▶ [Instructions for the task]: Report how many lines in the entries below have the word "thickness" in them, and give no other words.

(Pictures paired with source code)
+++

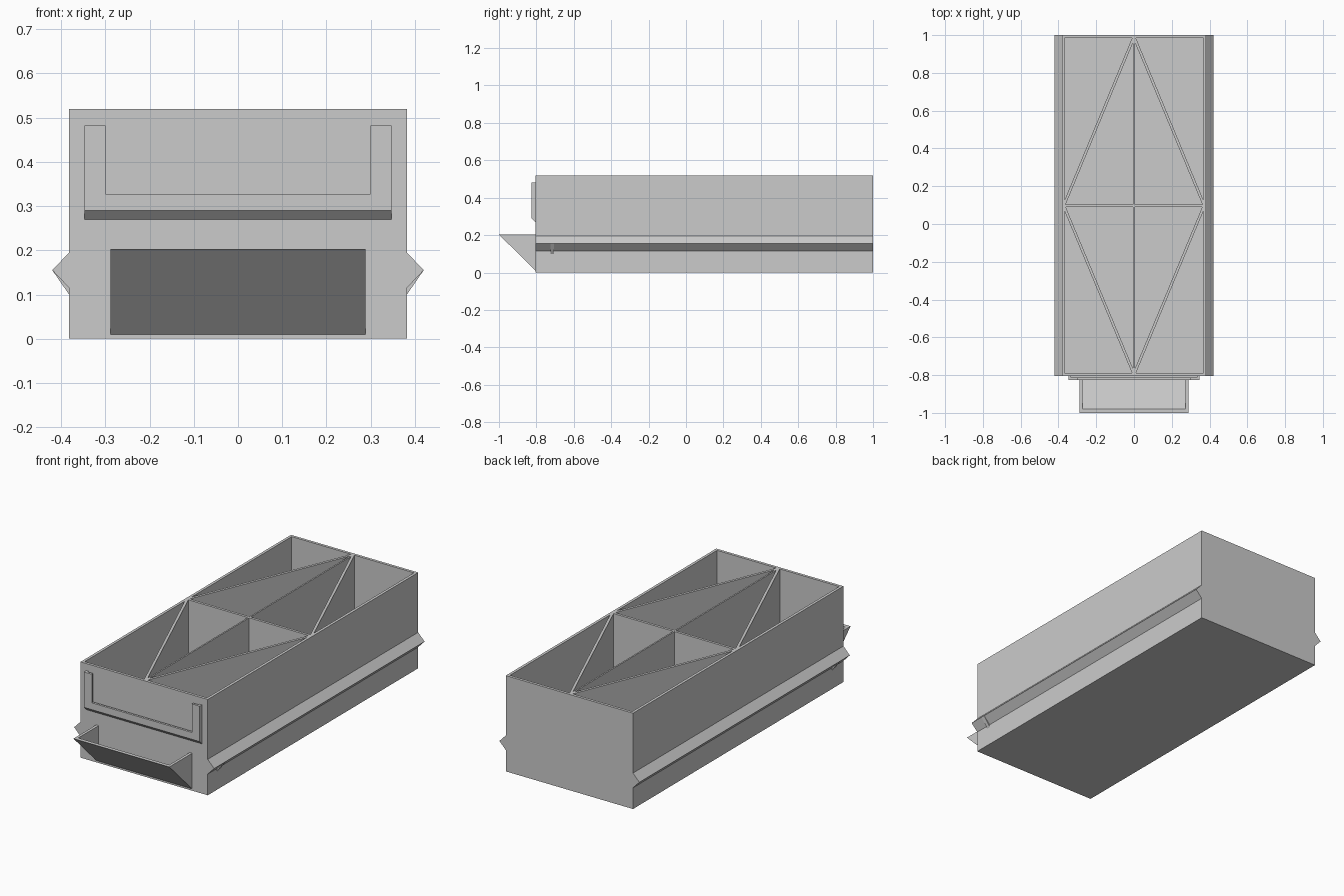
import bpy, bmesh
from mathutils import Vector

cube = bpy.data.objects.get("Cube")
if cube:
    bpy.data.objects.remove(cube, do_unlink=True)

grey = bpy.data.materials.new("plain grey plastic")
grey.use_nodes = True
COLOUR = (0.6, 0.6, 0.6, 1)
grey.diffuse_color = COLOUR
grey.node_tree.nodes["Principled BSDF"].inputs["Base Color"].default_value = COLOUR

HALF_W, FRONT, BACK, HEIGHT = 0.382, -0.805, 1.0, 0.52
WALL, FLOOR = 0.015, 0.015


def finish(name, bm):
    bmesh.ops.recalc_face_normals(bm, faces=bm.faces)
    mesh = bpy.data.meshes.new(name)
    bm.to_mesh(mesh)
    bm.free()
    mesh.materials.append(grey)
    obj = bpy.data.objects.new(name, mesh)
    bpy.context.collection.objects.link(obj)
    return obj


def prism(name, profile, axis, lo, hi, mirrored=False):
    """Extrude a 2D profile along x (points y,z), y (points x,z) or z (points x,y)."""
    bm = bmesh.new()
    verts = []
    for point in profile:
        co = list(point)
        co.insert("xyz".index(axis), lo)
        verts.append(bm.verts.new(co))
    face = bm.faces.new(verts)
    moved = bmesh.ops.extrude_face_region(bm, geom=[face])["geom"]
    step = Vector([hi - lo if a == axis else 0 for a in "xyz"])
    bmesh.ops.translate(bm, vec=step, verts=[v for v in moved if isinstance(v, bmesh.types.BMVert)])
    obj = finish(name, bm)
    if mirrored:
        obj.modifiers.new("Mirror", "MIRROR")
    return obj


def rect(x0, x1, y0, y1):
    return [(x0, y0), (x1, y0), (x1, y1), (x0, y1)]


def divider(name, start, end, thickness, mirrored=False):
    a, b = Vector(start), Vector(end)
    side = (b - a).orthogonal().normalized() * thickness / 2
    prism(name, [a + side, b + side, b - side, a - side], "z", FLOOR, HEIGHT, mirrored)


# Open tray: solid block with the top inset and pushed down
bm = bmesh.new()
bmesh.ops.create_cube(bm, size=1)
for v in bm.verts:
    v.co = (v.co.x * 2 * HALF_W, FRONT if v.co.y < 0 else BACK, 0 if v.co.z < 0 else HEIGHT)
bm.normal_update()
top = max(bm.faces, key=lambda f: f.calc_center_median().z)
bmesh.ops.inset_region(bm, faces=[top], thickness=WALL, use_even_offset=True)
inner = bmesh.ops.extrude_face_region(bm, geom=[top])["geom"]
bmesh.ops.translate(bm, vec=(0, 0, FLOOR - HEIGHT),
                    verts=[v for v in inner if isinstance(v, bmesh.types.BMVert)])
if top.is_valid:
    bmesh.ops.delete(bm, geom=[top], context="FACES_ONLY")
finish("tray", bm)

# Dividers: a cross and a diamond
MID = (FRONT + BACK) / 2
divider("long_divider", (0, FRONT + 0.01), (0, BACK - 0.01), 0.008)
divider("cross_divider", (-0.372, MID), (0.372, MID), 0.014)
divider("front_diagonal_divider", (0, FRONT + 0.009), (0.372, MID), 0.014, True)
divider("back_diagonal_divider", (0, BACK - 0.009), (0.372, MID), 0.014, True)

# Side runners with a small stop bump under each
prism("side_runner", [(HALF_W, 0.115), (0.42, 0.155), (HALF_W, 0.195)], "y", FRONT, BACK, True)
prism("runner_stop", [(HALF_W, 0.1), (0.42, 0.155), (HALF_W, 0.118)], "y", -0.725, -0.705, True)

# Scoop handle: sloped front plate and two triangular cheeks
prism("handle_slope", [(FRONT, 0.01), (-1, 0.203), (-0.98, 0.203), (FRONT, 0.03)],
      "x", -0.288, 0.288)
prism("handle_cheek", [(FRONT, 0.03), (-0.98, 0.203), (FRONT, 0.203)],
      "x", 0.273, 0.288, True)

# Label holder: chamfered sill, lip and two slotted posts
LIP, SLOT = -0.825, -0.813
prism("label_sill", [(FRONT, 0.27), (LIP, 0.29), (LIP, 0.3), (FRONT, 0.3)], "x", -0.347, 0.347)
prism("label_lip", rect(-0.3, 0.3, LIP, SLOT), "z", 0.3, 0.327)
prism("label_post", [(0.347, FRONT), (0.347, LIP), (0.3, LIP), (0.3, SLOT),
                     (0.333, SLOT), (0.333, FRONT)], "z", 0.3, 0.482, True)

+++

▶ [Expected output]: 3